■ Activity: The copy you give must match the lines from the top of the data through the line containing "for face in" exactly, and it must hold no pictures.

Data in this exercise Block Start

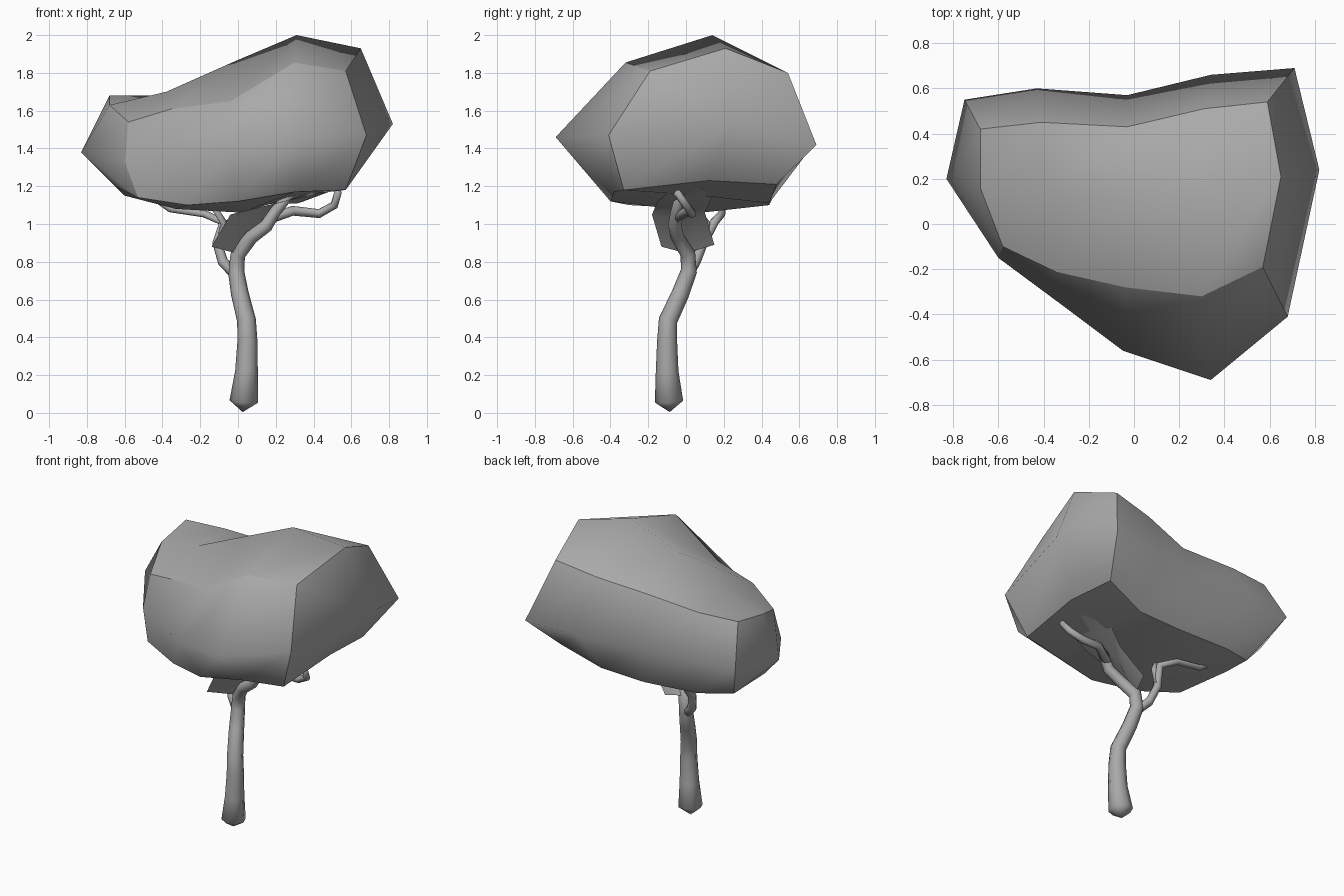
import bpy
import bmesh
from math import cos, sin, tau
from mathutils import Vector

cube = bpy.data.objects.get("Cube")
if cube:
    bpy.data.objects.remove(cube, do_unlink=True)

GREY = (0.4, 0.4, 0.4, 1)
grey = bpy.data.materials.new("plain grey")
grey.use_nodes = True
grey.diffuse_color = GREY
grey.node_tree.nodes["Principled BSDF"].inputs["Base Color"].default_value = GREY


def finish(name, bm, closed=True):
    if closed:
        bmesh.ops.recalc_face_normals(bm, faces=bm.faces)
    for face in bm.faces:
        face.smooth = True
    mesh = bpy.data.meshes.new(name)
    bm.to_mesh(mesh)
    bm.free()
    mesh.materials.append(grey)
    obj = bpy.data.objects.new(name, mesh)
    bpy.context.collection.objects.link(obj)
    return obj


def loft(bm, rings, start, end):
    """Bridge equal rings of points and fan each end to a tip."""
    loops = [[bm.verts.new(p) for p in ring] for ring in rings]
    n = len(loops[0])
    for a, b in zip(loops, loops[1:]):
        for i in range(n):
            j = (i + 1) % n
            bm.faces.new((a[i], a[j], b[j], b[i]))
    for loop, tip in ((loops[0], start), (loops[-1], end)):
        centre = bm.verts.new(tip)
        for i in range(n):
            bm.faces.new((loop[i], loop[(i + 1) % n], centre))
    return loops


def tube(name, path, sides=8):
    """Round limb through (point, radius) pairs."""
    points = [Vector(p) for p, r in path]
    rings = []
    for k, (p, r) in enumerate(path):
        along = points[min(k + 1, len(path) - 1)] - points[max(k - 1, 0)]
        along.normalize()
        u = (Vector((0, 1, 0)) - along * along.y).normalized()
        v = along.cross(u)
        rings.append([points[k] + r * (cos(tau * i / sides) * u + sin(tau * i / sides) * v)
                      for i in range(sides)])
    first = (points[0] - points[1]).normalized() * path[0][1] * 0.75
    last = (points[-1] - points[-2]).normalized() * path[-1][1] * 0.4
    bm = bmesh.new()
    loft(bm, rings, points[0] + first, points[-1] + last)
    return finish(name, bm)


# Canopy: a rounded block lofted along x; each ring runs front middle, front top,
# top, back top, back middle, back bottom, bottom, front bottom
canopy_rings = [
    [(-.60, -.15, 1.33), (-.58, -.10, 1.54), (-.68, .16, 1.63), (-.68, .42, 1.68),
     (-.75, .55, 1.42), (-.60, .35, 1.15), (-.65, .10, 1.20), (-.53, -.20, 1.14)],
    [(-.33, -.35, 1.37), (-.35, -.21, 1.61), (-.38, .12, 1.70), (-.41, .45, 1.68),
     (-.43, .60, 1.42), (-.38, .42, 1.12), (-.33, .05, 1.08), (-.27, -.30, 1.10)],
    [(-.05, -.56, 1.40), (-.04, -.28, 1.65), (-.02, .12, 1.86), (-.03, .43, 1.69),
     (-.03, .57, 1.38), (.0, .44, 1.10), (.02, .08, 1.06), (.0, -.40, 1.12)],
    [(.34, -.69, 1.46), (.30, -.32, 1.855), (.31, .14, 2.0), (.31, .51, 1.75),
     (.34, .66, 1.40), (.32, .44, 1.11), (.31, .08, 1.15), (.30, -.38, 1.17)],
    [(.68, -.41, 1.47), (.57, -.19, 1.81), (.65, .21, 1.93), (.59, .54, 1.80),
     (.71, .69, 1.42), (.59, .48, 1.21), (.60, .12, 1.23), (.57, -.33, 1.18)],
]
bm = bmesh.new()
loops = loft(bm, canopy_rings, (-.83, .20, 1.38), (.82, .24, 1.53))
# Keep the block's twelve long edges sharp
hard = [(a[i], b[i]) for a, b in zip(loops, loops[1:]) for i in (1, 3, 5, 7)]
hard += [(loop[i], loop[i - 1]) for loop in (loops[0], loops[-1]) for i in range(8)]
for a, b in hard:
    bm.edges.get((a, b)).smooth = False
finish("canopy", bm)

# Trunk, leaning back and then bending into the main branch
tube("trunk", [((.03, -.09, .06), .075), ((.045, -.10, .22), .06), ((.05, -.10, .38), .053),
               ((.045, -.095, .49), .05), ((.01, -.03, .63), .047), ((-.01, .015, .75), .043),
               ((.0, .01, .84), .04), ((.07, -.045, .93), .037), ((.15, -.06, .99), .035),
               ((.20, -.05, 1.07), .03), ((.29, -.03, 1.17), .022)])

# Side branches
tube("right_branch", [((.17, -.05, 1.03), .028), ((.29, .01, 1.07), .026), ((.43, .03, 1.055), .024),
                      ((.51, .0, 1.10), .022), ((.53, -.05, 1.17), .02)])
tube("left_branch", [((-.01, .01, .73), .03), ((-.08, .05, .80), .028), ((-.11, .09, .90), .026),
                     ((-.08, .15, 1.01), .024), ((-.18, .19, 1.055), .02), ((-.36, .19, 1.08), .018),
                     ((-.45, .18, 1.14), .014)])
tube("left_twig", [((-.10, .10, .92), .022), ((-.07, .11, 1.0), .02), ((-.13, .05, 1.09), .015)])

# Bent leaf sheet resting on the main branch under the canopy
sheet_rows = [
    [(-.14, -.13, .88), (-.01, .0, .845), (.05, .15, .89)],
    [(-.04, -.18, 1.05), (.12, .0, 1.02), (.19, .10, 1.06)],
    [(.25, -.15, 1.12), (.28, .0, 1.13), (.30, .14, 1.15)],
    [(.42, -.10, 1.16), (.45, .0, 1.19), (.48, .08, 1.19)],
]
bm = bmesh.new()
grid = [[bm.verts.new(p) for p in row] for row in sheet_rows]
for a, b in zip(grid, grid[1:]):
    for i in range(2):
        bm.faces.new((a[i], b[i], b[i + 1], a[i + 1]))
finish("leaf_sheet", bm, closed=False)
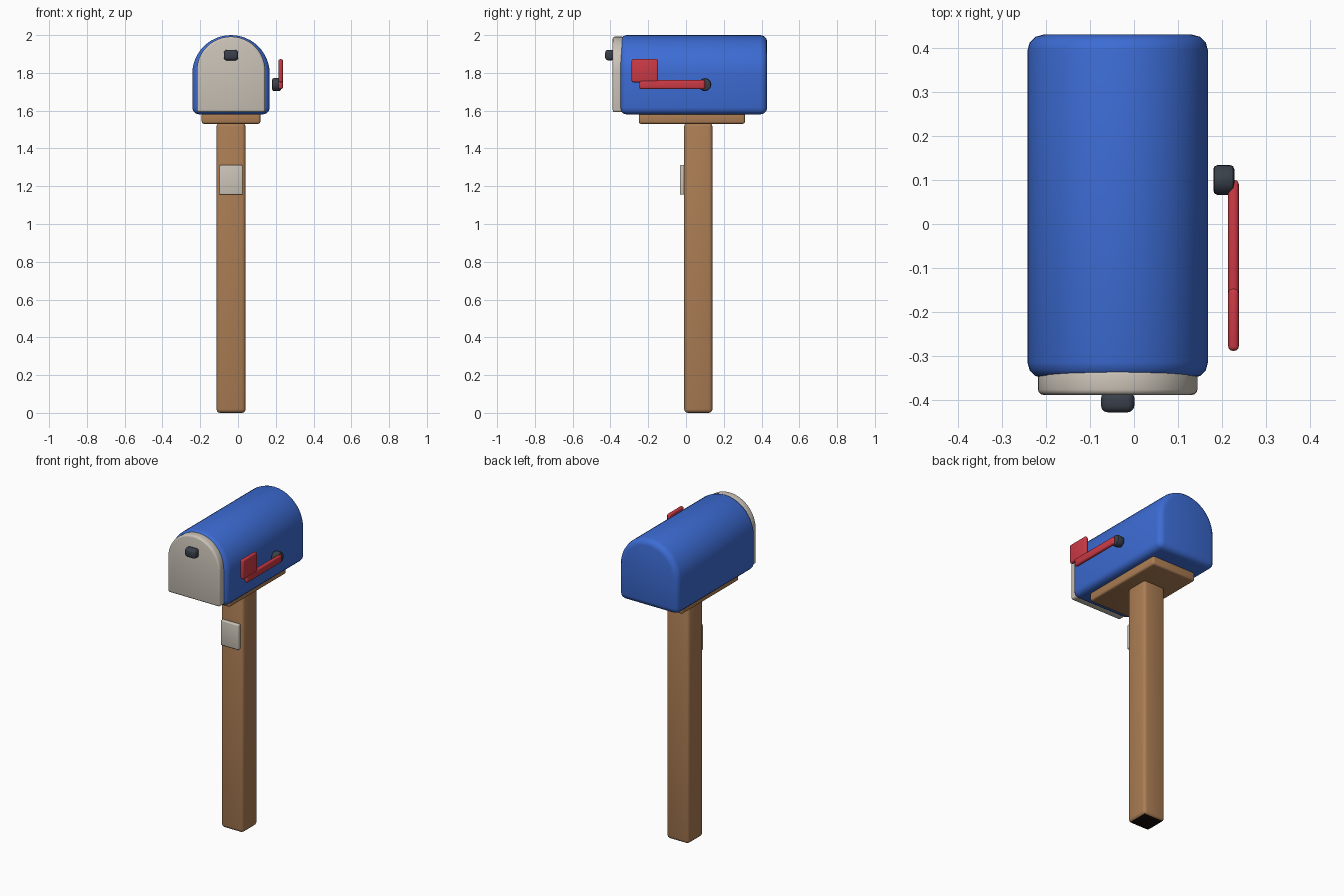
import bpy, bmesh, math
from mathutils import Matrix, Vector

if "Cube" in bpy.data.objects:
    bpy.data.objects.remove(bpy.data.objects["Cube"], do_unlink=True)

CX = -0.037  # centre line of post and box


def material(name, rgb):
    m = bpy.data.materials.new(name)
    m.use_nodes = True
    m.diffuse_color = (*rgb, 1)
    m.node_tree.nodes["Principled BSDF"].inputs["Base Color"].default_value = (*rgb, 1)
    return m


BLUE = material("blue paint", (0.046, 0.15, 0.66))
CREAM = material("cream paint", (0.60, 0.55, 0.48))
WOOD = material("wood", (0.41, 0.205, 0.088))
RED = material("red paint", (0.60, 0.042, 0.06))
DARK = material("dark metal", (0.042, 0.051, 0.069))
BLACK = material("black end", (0.008, 0.004, 0.003))


def finish(name, bm, mat, bevel, segments=3):
    """Turn a bmesh into a bevelled, smooth-shaded object."""
    bmesh.ops.recalc_face_normals(bm, faces=bm.faces)
    mesh = bpy.data.meshes.new(name)
    bm.to_mesh(mesh)
    bm.free()
    mesh.materials.append(mat)
    ob = bpy.data.objects.new(name, mesh)
    bpy.context.collection.objects.link(ob)
    mod = ob.modifiers.new("rounded edges", 'BEVEL')
    mod.width, mod.segments = bevel, segments
    mod.limit_method, mod.angle_limit = 'ANGLE', math.radians(35)
    bpy.ops.object.select_all(action='DESELECT')
    bpy.context.view_layer.objects.active = ob
    ob.select_set(True)
    bpy.ops.object.modifier_apply(modifier=mod.name)
    bpy.ops.object.shade_smooth_by_angle(angle=math.radians(40))
    return ob


def box(name, x, y, z, mat, bevel, segments=3):
    """Box from (low, high) ranges."""
    bm = bmesh.new()
    bmesh.ops.create_cube(bm, size=1)
    for v in bm.verts:
        v.co = Vector([(r[0] + r[1]) / 2 + c * (r[1] - r[0]) for c, r in zip(v.co, (x, y, z))])
    return finish(name, bm, mat, bevel, segments)


def arched(name, half, y, z, mat, bevel, steps=24):
    """Round-topped outline extruded along y."""
    bm = bmesh.new()
    spring = z[1] - half
    outline = [(half, z[0])]
    for i in range(steps + 1):
        a = math.pi * i / steps
        outline.append((half * math.cos(a), spring + half * math.sin(a)))
    outline.append((-half, z[0]))
    face = bm.faces.new([bm.verts.new((CX + px, y[0], pz)) for px, pz in outline])
    ext = bmesh.ops.extrude_face_region(bm, geom=[face])
    bmesh.ops.translate(bm, vec=(0, y[1] - y[0], 0),
                        verts=[g for g in ext["geom"] if isinstance(g, bmesh.types.BMVert)])
    return finish(name, bm, mat, bevel)


def around(half):
    return (CX - half, CX + half)


# Post with a dark end face
post = box("post", around(0.077), (-0.01, 0.14), (0, 1.535), WOOD, 0.02)
post.data.materials.append(BLACK)
for p in post.data.polygons:
    if p.center.z < 0.01 and p.normal.z < -0.8:
        p.material_index = 1

# Support board and plate on the post
box("support_board", around(0.155), (-0.25, 0.312), (1.53, 1.59), WOOD, 0.012)
box("number_plate", around(0.062), (-0.033, -0.008), (1.155, 1.312), CREAM, 0.006)

# Box body, door and door handle
arched("box_body", 0.205, (-0.35, 0.43), (1.58, 2.0), BLUE, 0.036)
arched("door", 0.181, (-0.388, -0.33), (1.592, 1.992), CREAM, 0.012)
box("door_handle", around(0.038), (-0.428, -0.38), (1.866, 1.922), DARK, 0.016)

# Signal flag on its pivot
bm = bmesh.new()
bmesh.ops.create_cone(bm, cap_ends=True, segments=20, radius1=0.034, radius2=0.034, depth=0.048,
                      matrix=Matrix.Translation((0.204, 0.1, 1.738)) @ Matrix.Rotation(math.pi / 2, 4, 'Y'))
finish("flag_pivot", bm, DARK, 0.01, 2)
box("flag_arm", (0.214, 0.238), (-0.247, 0.1), (1.714, 1.762), RED, 0.01)
box("flag", (0.214, 0.238), (-0.288, -0.147), (1.75, 1.873), RED, 0.01)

Data in this exercise Block End

■ Answer section:
import bpy
import bmesh
from math import cos, sin, tau
from mathutils import Vector

cube = bpy.data.objects.get("Cube")
if cube:
    bpy.data.objects.remove(cube, do_unlink=True)

GREY = (0.4, 0.4, 0.4, 1)
grey = bpy.data.materials.new("plain grey")
grey.use_nodes = True
grey.diffuse_color = GREY
grey.node_tree.nodes["Principled BSDF"].inputs["Base Color"].default_value = GREY


def finish(name, bm, closed=True):
    if closed:
        bmesh.ops.recalc_face_normals(bm, faces=bm.faces)
    for face in bm.faces:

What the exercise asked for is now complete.